Enhancing Europe’s Impact
Brussels-based think tanks lead the way
The European Union has never before had more opportunities to shape events than today. The banking crisis and thus the protection of the common currency have become a crucial test for EU partners. The second annual high-level Brussels Think Tank Dialogue, which was held on January 25 at the Residence Palace and dedicated to the topic "Europe 3.0: Building a Viable Union," took Europe’s high potential for guiding policies into consideration. "We need the European dimension more than ever," concluded President of the European Commission José Manuel Barroso on the current state of the European Union.
The EU Commission President further emphasized that currently more self-confidence is needed in place of wide-spread pessimism.

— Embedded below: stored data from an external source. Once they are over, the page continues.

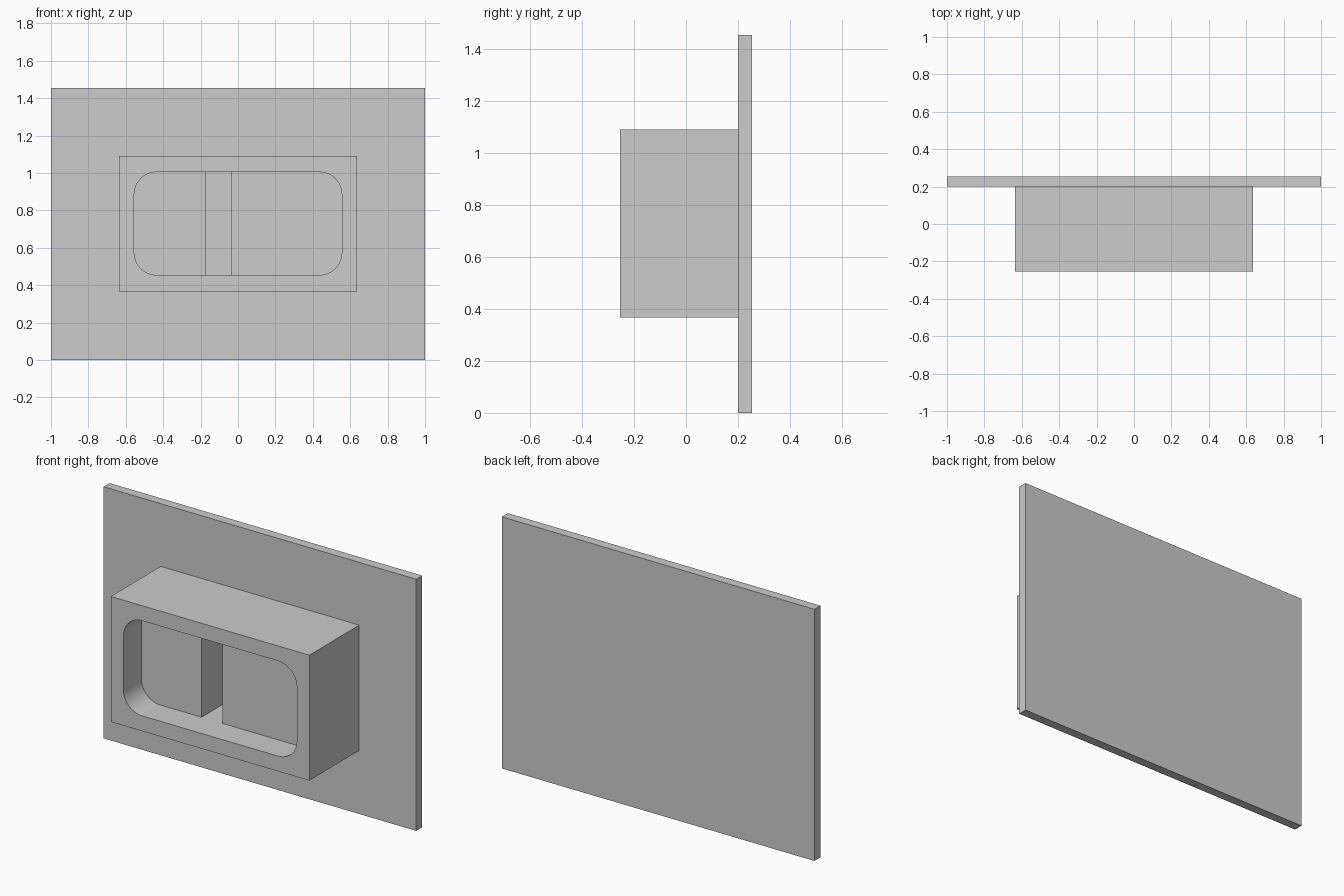
import bpy, bmesh, math

if "Cube" in bpy.data.objects:
    bpy.data.objects.remove(bpy.data.objects["Cube"])


def prism(name, pts, y0, y1):
    """Extrude an x-z outline from y0 to y1."""
    bm = bmesh.new()
    face = bm.faces.new([bm.verts.new((x, y0, z)) for x, z in pts])
    ext = bmesh.ops.extrude_face_region(bm, geom=[face])
    moved = [v for v in ext["geom"] if isinstance(v, bmesh.types.BMVert)]
    bmesh.ops.translate(bm, verts=moved, vec=(0, y1 - y0, 0))
    bmesh.ops.recalc_face_normals(bm, faces=bm.faces)
    mesh = bpy.data.meshes.new(name)
    bm.to_mesh(mesh)
    bm.free()
    obj = bpy.data.objects.new(name, mesh)
    bpy.context.collection.objects.link(obj)
    return obj


def rect(x0, x1, z0, z1):
    return [(x0, z0), (x1, z0), (x1, z1), (x0, z1)]


def rounded_rect(x0, x1, z0, z1, r, steps=12):
    centres = [(x1 - r, z1 - r), (x0 + r, z1 - r), (x0 + r, z0 + r), (x1 - r, z0 + r)]
    pts = []
    for q, (cx, cz) in enumerate(centres):
        for i in range(steps + 1):
            a = math.pi / 2 * (q + i / steps)
            pts.append((cx + r * math.cos(a), cz + r * math.sin(a)))
    return pts


def cut(target, cutter):
    mod = target.modifiers.new(cutter.name, 'BOOLEAN')
    mod.operation = 'DIFFERENCE'
    mod.solver = 'EXACT'
    mod.object = cutter
    bpy.context.view_layer.objects.active = target
    bpy.ops.object.modifier_apply(modifier=mod.name)
    bpy.data.objects.remove(cutter)


# Thin back plate
prism("back_plate", rect(-1, 1, 0, 1.455), 0.20, 0.255)

# Housing block in front of the plate
housing = prism("housing", rect(-0.635, 0.635, 0.367, 1.092), -0.255, 0.20)

# Rounded recess, then the deep slot between the two inner panels
cut(housing, prism("recess_cutter", rounded_rect(-0.555, 0.555, 0.455, 1.005, 0.12), -0.4, -0.09))
cut(housing, prism("slot_cutter", rect(-0.17, -0.035, 0.455, 1.005), -0.2, 0.3))

# Smooth recess corners, crisp edges elsewhere
bpy.ops.object.select_all(action='DESELECT')
housing.select_set(True)
bpy.context.view_layer.objects.active = housing
bpy.ops.object.shade_smooth_by_angle(angle=math.radians(30))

The Bertelsmann Stiftung and the Institut français des relations internationales (Ifri), joined eight other leading European think tanks -- Bruegel, CEPS, Confrontations Europe, Egmont, EPC, Friends of Europe, Madariaga-College of Europe Foundation and SWP -- as well as Agence Europe last Tuesday in hosting the 2011 State of the Union-Brussels Think Tank Dialogue.
Leading experts and representatives of the 27 Member States demanded that in order to save the euro, the euro countries should work together more closely and with greater solidarity. The working group on economic coordination and the EU budget was drawn up to present recommendations on how to use positive synergies between the EU member states by combining various funds and financial facilities. The Polish Secretary for European Affairs and Economy Mikolaj Dowgielewicz brought optimism to the debate and noted that the euro was currently faring well. "After creating a euro safety net and strengthening economic coordination at the EU level, it is now time for EU member states to concentrate on more growth-oriented initiatives," he said. Thomas Fischer, head of the Bertelsmann Stiftung's Brussels office, pointed out that the Europe 2020 Strategy of the EU Commission aims exactly at this goal by looking for new ways to foster smart, sustainable and inclusive growth. "However,” Fischer continued, "there is a risk that the strategy will remain a mere ‘policy of promises’ if the EU does not provide the necessary financial resources. The current budget debate should therefore not focus exclusively on austerity efforts of member state governments."
The immediate challenges facing the European Union, however, go beyond the future shape of European economic governance and the current budget debate. During the Think Tank Dialogue, policymakers, researchers and representatives of civil society developed concepts to address areas in which they would like to see improvements and they proposed recommendations for future action by Europe's decision makers.
The working group on climate and energy agreed that a policy allowing for an "energy mix" (renewable and non-renewable energy supply) would be better than setting an unrealistic date for when a purely renewable energy supply would be available. The Hungarian Foreign Minister Janos Martonyi noted that there is no internal market for energy. "We should change that perception and develop an ‘energy mix’ policy," he said.
Martonyi also shared the opinion of the participants of the workshop on migration who regard immigrants not only as workers, but first and foremost as people with families. The participants called for a different perspective on migration as a natural phenomenon in a globalized world and as a part of a policy package that would address labor shortages as Europe’s population ages and shrinks on average.
The workshop about the new European External Action Service established that although the European External Action Service was established through the Lisbon Treaty, the Union does not currently speak with one voice. The recommendation of the working group was that the member states and the EU would have to agree on the role of the External Action Service and how diplomatic competence is shared. After the failure of the member states to speak with one voice on the revolution in Tunisia, the service should strive to become a more effective diplomatic player in the coming year.
Herman Van Rompuy, the president of the European Council, stressed that he is completely content with gradual, step-by-step progress. He rejected criticism from the European Parliament that the actions of the EU government had regularly been "too little, too late." He emphasized that the agenda of European think tanks should include constructive support in order to address important challenges. The experts working in think tanks should help to identify major challenges such as the economic crisis at an early stage and develop solutions to these challenges. At the same time think tanks should make recommendations on how to strengthen competitiveness and social cohesion in Europe. Additionally, Barroso asked the think tanks for their active participation in shaping the future European Union. "Do not forget to put pressure on us policymakers," he said. "We often work better when we are under pressure."